▶ _Description of the task_:
Wherever the word "label" occurs in the lines below, copy the whole line.

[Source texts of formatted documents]
################

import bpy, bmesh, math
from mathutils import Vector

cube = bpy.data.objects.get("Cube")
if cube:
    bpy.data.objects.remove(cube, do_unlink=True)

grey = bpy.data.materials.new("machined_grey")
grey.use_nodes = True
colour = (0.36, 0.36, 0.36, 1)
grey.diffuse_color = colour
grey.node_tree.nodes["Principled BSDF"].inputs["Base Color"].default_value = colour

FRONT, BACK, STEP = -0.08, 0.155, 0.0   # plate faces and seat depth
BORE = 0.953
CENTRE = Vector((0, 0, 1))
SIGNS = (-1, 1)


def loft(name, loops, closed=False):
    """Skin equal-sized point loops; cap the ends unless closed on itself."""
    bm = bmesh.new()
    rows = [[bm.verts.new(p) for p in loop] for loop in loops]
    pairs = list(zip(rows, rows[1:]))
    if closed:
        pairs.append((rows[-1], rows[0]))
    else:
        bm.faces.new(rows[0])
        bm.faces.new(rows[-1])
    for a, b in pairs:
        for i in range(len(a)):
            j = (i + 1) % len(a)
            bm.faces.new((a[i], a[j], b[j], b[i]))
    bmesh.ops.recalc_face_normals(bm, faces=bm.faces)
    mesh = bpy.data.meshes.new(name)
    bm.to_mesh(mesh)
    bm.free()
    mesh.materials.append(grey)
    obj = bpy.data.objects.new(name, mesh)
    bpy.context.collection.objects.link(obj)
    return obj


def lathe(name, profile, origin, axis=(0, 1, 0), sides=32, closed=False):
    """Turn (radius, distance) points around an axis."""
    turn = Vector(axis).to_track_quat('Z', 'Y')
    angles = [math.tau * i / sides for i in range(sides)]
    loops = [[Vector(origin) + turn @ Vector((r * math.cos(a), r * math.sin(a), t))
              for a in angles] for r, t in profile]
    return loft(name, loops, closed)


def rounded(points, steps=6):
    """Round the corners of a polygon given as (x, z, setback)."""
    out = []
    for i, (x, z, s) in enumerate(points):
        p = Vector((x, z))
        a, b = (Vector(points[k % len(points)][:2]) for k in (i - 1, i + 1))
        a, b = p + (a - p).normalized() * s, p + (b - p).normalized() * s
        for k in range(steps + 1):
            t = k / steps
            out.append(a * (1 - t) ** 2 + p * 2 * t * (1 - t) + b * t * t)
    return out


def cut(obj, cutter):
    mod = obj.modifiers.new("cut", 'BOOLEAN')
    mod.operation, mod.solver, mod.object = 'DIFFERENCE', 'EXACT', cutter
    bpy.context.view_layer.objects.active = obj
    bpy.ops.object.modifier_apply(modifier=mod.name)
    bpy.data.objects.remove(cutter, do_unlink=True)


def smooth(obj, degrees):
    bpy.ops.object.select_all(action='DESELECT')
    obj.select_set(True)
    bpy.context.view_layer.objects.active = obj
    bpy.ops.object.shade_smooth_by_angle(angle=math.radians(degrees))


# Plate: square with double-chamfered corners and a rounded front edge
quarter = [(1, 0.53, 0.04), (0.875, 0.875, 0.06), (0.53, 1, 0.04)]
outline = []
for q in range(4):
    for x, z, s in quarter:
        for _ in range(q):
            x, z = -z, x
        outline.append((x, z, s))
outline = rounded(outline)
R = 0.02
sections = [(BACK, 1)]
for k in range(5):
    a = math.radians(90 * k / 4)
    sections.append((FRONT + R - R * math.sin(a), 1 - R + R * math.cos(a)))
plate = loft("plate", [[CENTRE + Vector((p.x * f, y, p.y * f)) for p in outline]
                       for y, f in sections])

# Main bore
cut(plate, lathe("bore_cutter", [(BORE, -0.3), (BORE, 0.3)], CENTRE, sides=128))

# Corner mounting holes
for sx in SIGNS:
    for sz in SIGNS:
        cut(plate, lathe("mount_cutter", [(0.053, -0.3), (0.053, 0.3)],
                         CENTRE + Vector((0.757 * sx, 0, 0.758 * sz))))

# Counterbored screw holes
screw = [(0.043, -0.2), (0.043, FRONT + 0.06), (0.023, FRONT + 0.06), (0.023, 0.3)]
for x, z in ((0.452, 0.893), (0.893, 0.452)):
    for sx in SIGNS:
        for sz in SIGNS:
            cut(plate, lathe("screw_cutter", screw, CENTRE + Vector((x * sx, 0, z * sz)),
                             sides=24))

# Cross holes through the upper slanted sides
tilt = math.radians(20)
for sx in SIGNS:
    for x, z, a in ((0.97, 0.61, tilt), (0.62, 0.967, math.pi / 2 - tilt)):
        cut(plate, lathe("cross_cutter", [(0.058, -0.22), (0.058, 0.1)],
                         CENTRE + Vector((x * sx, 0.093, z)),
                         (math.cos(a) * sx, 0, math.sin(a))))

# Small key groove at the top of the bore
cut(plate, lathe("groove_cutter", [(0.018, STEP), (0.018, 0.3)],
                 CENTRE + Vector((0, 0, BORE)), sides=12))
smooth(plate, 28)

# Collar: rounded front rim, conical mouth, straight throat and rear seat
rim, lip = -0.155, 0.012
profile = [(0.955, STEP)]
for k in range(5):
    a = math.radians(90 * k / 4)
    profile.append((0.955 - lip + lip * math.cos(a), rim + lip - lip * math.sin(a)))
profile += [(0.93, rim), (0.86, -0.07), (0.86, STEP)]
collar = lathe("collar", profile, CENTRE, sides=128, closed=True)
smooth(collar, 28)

################

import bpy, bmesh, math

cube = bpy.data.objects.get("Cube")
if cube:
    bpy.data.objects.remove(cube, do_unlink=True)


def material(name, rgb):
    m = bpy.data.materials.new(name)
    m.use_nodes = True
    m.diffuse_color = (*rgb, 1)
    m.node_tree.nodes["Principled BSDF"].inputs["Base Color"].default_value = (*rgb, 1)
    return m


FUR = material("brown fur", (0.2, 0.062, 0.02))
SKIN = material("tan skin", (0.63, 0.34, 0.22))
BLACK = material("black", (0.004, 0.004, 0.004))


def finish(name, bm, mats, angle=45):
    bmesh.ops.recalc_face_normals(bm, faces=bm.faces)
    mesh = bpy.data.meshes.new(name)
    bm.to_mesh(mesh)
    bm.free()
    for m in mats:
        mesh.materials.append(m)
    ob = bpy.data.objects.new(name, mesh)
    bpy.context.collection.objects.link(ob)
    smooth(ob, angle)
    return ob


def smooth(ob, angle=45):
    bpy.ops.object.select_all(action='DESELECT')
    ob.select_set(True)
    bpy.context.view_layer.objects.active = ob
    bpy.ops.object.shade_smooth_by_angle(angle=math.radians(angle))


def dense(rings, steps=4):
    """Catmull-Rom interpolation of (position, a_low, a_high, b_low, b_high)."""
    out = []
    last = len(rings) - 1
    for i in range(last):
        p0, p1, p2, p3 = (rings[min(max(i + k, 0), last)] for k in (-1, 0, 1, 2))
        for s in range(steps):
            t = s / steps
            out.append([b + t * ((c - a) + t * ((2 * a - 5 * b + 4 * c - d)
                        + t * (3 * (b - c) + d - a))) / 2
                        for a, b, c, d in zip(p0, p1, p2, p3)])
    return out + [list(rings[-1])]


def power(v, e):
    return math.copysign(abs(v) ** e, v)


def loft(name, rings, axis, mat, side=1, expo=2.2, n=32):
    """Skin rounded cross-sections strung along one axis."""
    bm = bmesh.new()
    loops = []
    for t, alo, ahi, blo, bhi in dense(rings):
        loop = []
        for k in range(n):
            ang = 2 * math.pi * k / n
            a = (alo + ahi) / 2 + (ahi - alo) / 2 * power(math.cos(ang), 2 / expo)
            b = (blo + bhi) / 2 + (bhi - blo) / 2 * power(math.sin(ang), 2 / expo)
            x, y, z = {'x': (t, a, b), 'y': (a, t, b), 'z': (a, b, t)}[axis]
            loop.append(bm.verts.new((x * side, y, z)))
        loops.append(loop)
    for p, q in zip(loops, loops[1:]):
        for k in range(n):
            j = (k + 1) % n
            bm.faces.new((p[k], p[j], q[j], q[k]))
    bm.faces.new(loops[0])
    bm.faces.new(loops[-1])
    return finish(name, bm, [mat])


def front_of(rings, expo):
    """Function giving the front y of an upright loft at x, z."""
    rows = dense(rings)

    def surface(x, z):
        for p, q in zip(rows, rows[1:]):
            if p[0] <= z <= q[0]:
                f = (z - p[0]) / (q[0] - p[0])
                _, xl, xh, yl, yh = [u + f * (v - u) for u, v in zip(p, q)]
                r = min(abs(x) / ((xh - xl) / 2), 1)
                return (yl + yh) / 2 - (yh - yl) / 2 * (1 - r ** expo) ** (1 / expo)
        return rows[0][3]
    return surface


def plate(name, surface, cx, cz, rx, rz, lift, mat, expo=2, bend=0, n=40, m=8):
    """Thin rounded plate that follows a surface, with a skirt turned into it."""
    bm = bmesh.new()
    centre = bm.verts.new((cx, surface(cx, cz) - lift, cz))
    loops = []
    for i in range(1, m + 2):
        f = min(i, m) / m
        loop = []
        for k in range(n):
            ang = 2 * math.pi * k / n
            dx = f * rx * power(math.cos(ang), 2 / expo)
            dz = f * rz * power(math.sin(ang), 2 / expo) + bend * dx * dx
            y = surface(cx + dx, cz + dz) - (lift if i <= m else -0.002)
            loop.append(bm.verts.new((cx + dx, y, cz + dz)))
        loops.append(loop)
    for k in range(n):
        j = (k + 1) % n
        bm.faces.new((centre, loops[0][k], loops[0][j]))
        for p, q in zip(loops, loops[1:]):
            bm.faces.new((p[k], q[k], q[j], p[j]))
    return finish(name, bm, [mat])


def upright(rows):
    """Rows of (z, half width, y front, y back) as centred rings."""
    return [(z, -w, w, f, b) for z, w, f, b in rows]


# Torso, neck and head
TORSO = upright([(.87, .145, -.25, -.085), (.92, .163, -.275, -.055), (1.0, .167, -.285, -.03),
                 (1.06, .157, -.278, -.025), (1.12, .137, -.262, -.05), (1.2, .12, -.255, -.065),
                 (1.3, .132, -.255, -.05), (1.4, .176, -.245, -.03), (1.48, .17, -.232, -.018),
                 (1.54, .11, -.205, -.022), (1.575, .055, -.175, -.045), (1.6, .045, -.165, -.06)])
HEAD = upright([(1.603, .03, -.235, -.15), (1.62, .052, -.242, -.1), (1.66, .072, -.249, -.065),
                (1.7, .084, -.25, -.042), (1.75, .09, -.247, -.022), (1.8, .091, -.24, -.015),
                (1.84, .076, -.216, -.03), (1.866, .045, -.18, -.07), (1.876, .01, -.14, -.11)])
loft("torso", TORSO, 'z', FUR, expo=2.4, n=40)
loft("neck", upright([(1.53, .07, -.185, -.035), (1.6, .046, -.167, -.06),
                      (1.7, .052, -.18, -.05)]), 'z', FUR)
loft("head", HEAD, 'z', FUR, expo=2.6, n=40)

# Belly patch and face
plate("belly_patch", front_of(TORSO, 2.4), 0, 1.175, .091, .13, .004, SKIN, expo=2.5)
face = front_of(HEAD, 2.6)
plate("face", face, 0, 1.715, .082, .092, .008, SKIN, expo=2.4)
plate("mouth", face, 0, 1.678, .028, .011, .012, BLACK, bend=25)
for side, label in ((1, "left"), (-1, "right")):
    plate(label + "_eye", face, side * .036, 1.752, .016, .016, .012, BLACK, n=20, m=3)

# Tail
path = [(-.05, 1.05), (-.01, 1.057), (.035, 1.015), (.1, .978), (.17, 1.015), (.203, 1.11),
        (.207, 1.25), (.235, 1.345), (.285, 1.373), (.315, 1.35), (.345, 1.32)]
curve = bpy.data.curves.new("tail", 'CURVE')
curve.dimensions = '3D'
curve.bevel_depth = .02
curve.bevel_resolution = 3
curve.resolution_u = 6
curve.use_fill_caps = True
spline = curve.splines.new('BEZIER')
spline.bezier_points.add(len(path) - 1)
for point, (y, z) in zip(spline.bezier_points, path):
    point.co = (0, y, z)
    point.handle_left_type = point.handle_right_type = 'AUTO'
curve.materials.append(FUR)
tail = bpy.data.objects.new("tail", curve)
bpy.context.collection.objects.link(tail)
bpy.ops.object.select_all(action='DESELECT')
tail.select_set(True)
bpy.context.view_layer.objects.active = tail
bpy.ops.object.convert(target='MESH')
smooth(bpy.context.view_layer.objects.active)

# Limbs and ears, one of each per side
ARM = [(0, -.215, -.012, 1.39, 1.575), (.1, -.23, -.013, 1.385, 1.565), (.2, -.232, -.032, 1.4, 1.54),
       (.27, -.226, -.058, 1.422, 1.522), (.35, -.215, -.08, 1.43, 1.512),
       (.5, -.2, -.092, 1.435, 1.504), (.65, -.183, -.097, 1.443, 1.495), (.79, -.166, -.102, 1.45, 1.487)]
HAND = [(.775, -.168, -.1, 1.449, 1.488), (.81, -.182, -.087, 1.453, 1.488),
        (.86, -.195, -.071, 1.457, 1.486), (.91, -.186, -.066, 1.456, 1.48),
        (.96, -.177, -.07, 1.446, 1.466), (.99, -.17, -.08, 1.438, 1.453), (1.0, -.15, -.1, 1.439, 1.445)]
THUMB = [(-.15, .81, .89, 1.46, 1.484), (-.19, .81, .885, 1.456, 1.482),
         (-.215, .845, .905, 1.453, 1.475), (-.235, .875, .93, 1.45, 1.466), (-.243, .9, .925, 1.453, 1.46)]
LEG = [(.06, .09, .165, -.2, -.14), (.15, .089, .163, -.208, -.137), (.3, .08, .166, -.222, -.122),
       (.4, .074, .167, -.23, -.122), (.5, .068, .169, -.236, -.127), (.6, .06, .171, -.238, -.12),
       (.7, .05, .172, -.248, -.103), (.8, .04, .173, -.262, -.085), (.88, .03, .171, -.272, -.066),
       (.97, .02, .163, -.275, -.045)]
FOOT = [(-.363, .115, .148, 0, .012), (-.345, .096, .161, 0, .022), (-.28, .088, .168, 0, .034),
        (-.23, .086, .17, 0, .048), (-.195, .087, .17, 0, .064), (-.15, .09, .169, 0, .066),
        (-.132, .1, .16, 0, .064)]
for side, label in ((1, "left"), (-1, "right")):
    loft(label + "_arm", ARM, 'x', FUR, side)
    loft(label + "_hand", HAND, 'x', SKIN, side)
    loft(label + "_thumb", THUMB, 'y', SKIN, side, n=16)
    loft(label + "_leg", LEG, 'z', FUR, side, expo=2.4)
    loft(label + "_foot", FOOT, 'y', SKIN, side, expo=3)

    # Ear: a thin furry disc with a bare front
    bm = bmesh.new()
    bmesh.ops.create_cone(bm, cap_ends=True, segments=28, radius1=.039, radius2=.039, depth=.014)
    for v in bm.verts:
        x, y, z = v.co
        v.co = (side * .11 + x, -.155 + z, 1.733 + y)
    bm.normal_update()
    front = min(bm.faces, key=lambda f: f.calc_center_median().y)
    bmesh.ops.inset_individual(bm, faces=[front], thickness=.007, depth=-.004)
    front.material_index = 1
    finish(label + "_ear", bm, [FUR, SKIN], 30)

################

▶ _Answer for this exercise_:
for side, label in ((1, "left"), (-1, "right")):
    plate(label + "_eye", face, side * .036, 1.752, .016, .016, .012, BLACK, n=20, m=3)
for side, label in ((1, "left"), (-1, "right")):
    loft(label + "_arm", ARM, 'x', FUR, side)
    loft(label + "_hand", HAND, 'x', SKIN, side)
    loft(label + "_thumb", THUMB, 'y', SKIN, side, n=16)
    loft(label + "_leg", LEG, 'z', FUR, side, expo=2.4)
    loft(label + "_foot", FOOT, 'y', SKIN, side, expo=3)
    finish(label + "_ear", bm, [FUR, SKIN], 30)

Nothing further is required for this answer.